If Facebook really wants to compete with Twitter — and Twitter could use some competition — I think it needs to open up much more and simplify, as well. Let people start a Facebook account solely to post status updates to anyone who is interested, via a fully public page and RSS feed. Let people follow anyone else just as Twitter allows. Down the line, let people transform those followers into “friends” and make use of Facebook’s deeper social networking tools IF THEY WANT. Plenty won’t want, but they can still be valuable as pure status update users.
One of Facebook’s biggest challenges in allowing “off-platform” sharing seems to be its supposed great “granular” privacy settings. People can control who sees what in a variety of ways at Facebook, and those settings have to be maintained if information flows out of the Facebook walled garden. But that’s also its weakness. It’s overwhelming just how much you can do within Facebook, much less trying to keep track of where all that information flows.
Twitter is the essence of simplicity. It’s either all public or not. And you only post one thing, a status message. If Facebook really wants to compete, a Facebook light version — come up with a clever name for it — seems like it would stand a greater chance of success. And maybe it could help Facebook move away from its walled garden origins more fully. AOL’s walled garden came down in the end; there was no reason to think AOL 2.0 was going to be more successful.

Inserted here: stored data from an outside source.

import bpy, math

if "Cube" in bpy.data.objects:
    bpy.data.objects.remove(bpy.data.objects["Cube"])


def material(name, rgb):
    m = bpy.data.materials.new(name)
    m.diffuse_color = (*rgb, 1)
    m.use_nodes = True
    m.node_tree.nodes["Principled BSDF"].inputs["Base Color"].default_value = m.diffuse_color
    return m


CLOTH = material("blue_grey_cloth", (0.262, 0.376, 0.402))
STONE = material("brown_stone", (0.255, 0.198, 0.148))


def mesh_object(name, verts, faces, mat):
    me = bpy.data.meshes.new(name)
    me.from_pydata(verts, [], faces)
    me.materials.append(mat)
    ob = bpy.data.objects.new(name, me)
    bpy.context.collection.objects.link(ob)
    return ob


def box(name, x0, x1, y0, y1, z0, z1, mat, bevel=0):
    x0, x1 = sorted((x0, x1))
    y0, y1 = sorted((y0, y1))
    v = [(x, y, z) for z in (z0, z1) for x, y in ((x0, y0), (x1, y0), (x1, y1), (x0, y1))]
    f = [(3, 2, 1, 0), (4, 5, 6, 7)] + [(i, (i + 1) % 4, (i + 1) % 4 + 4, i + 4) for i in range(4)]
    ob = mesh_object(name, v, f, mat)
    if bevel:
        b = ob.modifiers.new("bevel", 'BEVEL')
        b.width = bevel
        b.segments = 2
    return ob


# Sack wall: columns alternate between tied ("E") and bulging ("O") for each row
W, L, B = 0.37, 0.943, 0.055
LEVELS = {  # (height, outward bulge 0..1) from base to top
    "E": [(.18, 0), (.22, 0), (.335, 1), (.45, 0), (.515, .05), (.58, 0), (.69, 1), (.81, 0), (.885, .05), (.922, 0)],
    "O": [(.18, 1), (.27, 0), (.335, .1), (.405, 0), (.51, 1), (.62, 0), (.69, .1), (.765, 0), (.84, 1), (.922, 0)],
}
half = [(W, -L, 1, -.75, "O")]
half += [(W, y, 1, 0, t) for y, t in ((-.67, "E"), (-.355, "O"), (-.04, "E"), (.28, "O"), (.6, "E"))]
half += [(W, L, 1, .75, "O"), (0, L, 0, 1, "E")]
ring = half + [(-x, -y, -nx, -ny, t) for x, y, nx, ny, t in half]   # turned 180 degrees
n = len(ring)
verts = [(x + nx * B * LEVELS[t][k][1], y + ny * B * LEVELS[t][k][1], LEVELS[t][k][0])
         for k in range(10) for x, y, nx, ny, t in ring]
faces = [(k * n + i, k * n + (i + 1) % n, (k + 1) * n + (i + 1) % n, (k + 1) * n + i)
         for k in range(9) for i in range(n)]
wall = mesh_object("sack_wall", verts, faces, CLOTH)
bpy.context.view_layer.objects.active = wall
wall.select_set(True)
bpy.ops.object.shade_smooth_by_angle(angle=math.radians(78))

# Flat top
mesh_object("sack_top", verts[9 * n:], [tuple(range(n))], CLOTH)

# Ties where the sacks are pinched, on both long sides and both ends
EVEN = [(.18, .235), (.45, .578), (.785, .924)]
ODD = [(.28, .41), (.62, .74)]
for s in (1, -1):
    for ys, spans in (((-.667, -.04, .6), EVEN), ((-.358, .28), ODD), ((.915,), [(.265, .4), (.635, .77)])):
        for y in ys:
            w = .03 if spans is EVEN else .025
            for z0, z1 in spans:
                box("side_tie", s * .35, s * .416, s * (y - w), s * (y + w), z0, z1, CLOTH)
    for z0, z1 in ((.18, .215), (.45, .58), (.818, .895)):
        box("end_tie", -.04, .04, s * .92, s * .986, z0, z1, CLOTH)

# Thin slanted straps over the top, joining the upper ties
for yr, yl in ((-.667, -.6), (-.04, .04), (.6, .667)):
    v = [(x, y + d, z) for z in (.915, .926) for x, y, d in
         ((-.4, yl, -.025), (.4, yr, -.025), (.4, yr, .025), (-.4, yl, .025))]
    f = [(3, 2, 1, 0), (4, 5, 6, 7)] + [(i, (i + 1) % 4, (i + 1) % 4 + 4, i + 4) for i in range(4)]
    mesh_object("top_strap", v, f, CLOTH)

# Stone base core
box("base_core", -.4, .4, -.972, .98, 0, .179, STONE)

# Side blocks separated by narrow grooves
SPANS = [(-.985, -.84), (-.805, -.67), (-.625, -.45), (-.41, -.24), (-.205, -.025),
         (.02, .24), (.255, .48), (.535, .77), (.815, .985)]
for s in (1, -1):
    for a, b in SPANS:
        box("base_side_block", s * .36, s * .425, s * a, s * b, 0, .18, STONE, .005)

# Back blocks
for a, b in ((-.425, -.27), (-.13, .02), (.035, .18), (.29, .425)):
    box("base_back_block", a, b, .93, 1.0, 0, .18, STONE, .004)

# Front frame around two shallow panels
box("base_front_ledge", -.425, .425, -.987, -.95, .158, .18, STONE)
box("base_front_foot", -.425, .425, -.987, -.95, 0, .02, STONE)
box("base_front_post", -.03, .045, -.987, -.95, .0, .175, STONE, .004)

Postscript: Just came across Keep It Simple Stupid from MG Siegler over at TechCrunch that also came out today. Hadn’t seen it before writing this; guess we’re all thinking the same thing. Why’s Facebook got to be so complex? Especially look at his picture illustrating how complicated those various settings are.